Long ago, Sir Isaac Newton gave us three laws of motion, which were the work of genius. But Sir Isaac’s talents didn’t extend to investing: He lost a bundle in the South Sea Bubble, explaining later, “I can calculate the movement of the stars, but not the madness of men.” If he had not been traumatized by this loss, Sir Isaac might well have gone on to discover the Fourth Law of Motion: For investors as a whole, returns decrease as motion increases.
According to S&P Dow Jones Indices (SPDJI), 59.7% of U.S. large-cap equity fund managers underperformed the S&P 500 during the first half of 2023. As you stretch the time horizon, the numbers get more dismal. Over a three-year period, 79.8% underperformed. Over a 10-year period, 85.6% underperformed. And over a 20-year period, 93.6% underperformed.
S&P Dow Jones Indices found that funds beat their benchmark in a given year are rarely able to continue outperforming in subsequent years. For example, 318 large-cap equity funds were in the top half of performance in 2020. Of those funds, 39% came in the top half again in 2021, and just 5% were able to extend that streak through 2022. If you set the bar even higher and consider those in the top quartile of performance, just 7% of 156 large-cap funds remained in the top quartile in 2021. No large-cap funds were able to stay in the top quartile for the three consecutive years ending in 2022.

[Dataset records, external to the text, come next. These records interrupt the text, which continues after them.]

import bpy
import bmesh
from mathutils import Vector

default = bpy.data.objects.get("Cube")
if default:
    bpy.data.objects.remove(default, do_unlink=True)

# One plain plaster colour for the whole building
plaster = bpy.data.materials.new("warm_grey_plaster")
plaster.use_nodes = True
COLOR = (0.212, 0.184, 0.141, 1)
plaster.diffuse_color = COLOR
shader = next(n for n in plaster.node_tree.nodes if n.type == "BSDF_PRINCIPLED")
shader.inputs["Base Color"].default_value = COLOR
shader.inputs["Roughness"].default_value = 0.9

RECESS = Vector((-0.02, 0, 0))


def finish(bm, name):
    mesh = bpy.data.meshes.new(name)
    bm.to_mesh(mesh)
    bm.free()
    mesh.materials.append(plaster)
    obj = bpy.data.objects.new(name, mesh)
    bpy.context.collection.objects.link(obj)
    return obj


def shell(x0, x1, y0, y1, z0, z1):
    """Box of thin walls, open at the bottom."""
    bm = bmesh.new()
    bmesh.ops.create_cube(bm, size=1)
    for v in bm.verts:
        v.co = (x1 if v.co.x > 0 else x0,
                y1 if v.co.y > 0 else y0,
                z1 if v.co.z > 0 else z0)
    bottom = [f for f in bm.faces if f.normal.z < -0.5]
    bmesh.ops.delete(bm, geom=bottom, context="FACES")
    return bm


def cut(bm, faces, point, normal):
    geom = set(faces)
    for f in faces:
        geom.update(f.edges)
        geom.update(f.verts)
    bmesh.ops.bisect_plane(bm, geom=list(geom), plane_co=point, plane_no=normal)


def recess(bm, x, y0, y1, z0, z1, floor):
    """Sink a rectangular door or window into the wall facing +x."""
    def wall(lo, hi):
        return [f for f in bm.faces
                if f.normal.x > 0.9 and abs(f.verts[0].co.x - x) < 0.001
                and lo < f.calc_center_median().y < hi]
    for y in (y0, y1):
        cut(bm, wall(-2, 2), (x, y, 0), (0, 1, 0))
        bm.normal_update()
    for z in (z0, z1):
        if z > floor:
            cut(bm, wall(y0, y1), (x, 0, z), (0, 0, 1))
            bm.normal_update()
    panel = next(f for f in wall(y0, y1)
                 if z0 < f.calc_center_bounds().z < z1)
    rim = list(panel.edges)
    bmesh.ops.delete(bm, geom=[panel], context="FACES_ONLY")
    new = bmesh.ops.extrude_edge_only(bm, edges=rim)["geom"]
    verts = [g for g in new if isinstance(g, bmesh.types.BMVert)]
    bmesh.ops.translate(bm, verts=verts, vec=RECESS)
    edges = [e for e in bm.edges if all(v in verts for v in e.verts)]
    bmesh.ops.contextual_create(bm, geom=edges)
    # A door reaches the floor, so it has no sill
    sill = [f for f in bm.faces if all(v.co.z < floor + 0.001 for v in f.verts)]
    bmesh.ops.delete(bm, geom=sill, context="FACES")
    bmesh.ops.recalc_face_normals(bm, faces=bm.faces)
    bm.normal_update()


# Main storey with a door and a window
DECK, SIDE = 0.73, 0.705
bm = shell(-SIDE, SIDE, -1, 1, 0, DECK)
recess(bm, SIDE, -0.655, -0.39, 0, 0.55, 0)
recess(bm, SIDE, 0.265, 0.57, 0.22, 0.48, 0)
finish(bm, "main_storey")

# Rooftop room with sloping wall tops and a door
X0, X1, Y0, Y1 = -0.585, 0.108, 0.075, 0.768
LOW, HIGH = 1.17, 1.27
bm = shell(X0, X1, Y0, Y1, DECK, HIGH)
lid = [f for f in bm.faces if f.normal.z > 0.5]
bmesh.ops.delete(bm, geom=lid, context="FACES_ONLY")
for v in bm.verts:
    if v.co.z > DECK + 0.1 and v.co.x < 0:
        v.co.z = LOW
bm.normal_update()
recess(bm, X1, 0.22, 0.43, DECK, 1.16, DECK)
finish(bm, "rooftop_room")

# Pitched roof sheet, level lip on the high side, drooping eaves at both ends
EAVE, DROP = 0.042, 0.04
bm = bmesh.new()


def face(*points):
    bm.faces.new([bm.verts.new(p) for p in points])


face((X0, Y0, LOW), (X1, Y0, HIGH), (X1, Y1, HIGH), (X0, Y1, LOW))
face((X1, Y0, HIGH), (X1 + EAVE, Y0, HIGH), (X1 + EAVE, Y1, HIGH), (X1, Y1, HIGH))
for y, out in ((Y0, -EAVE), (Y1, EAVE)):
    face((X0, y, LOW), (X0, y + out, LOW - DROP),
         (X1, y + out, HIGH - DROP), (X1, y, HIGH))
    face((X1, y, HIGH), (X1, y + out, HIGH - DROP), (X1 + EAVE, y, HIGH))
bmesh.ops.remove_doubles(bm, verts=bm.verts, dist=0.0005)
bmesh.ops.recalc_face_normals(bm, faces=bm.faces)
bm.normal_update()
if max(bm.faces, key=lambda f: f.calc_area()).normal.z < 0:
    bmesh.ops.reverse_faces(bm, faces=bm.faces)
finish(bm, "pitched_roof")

Picking stocks in an attempt to beat market averages is an incredibly challenging and sometimes money-losing effort. In fact, most professional stock pickers aren’t able to do this on a consistent basis. One of the reasons for this is that most stocks don’t deliver above-average returns. According to S&P Dow Jones Indices, only 24% of the stocks in the S&P 500 outperformed the average stock’s return from 2000 to 2022. Over this period, the average return on an S&P 500 stock was 390%, while the median stock rose by just 93%.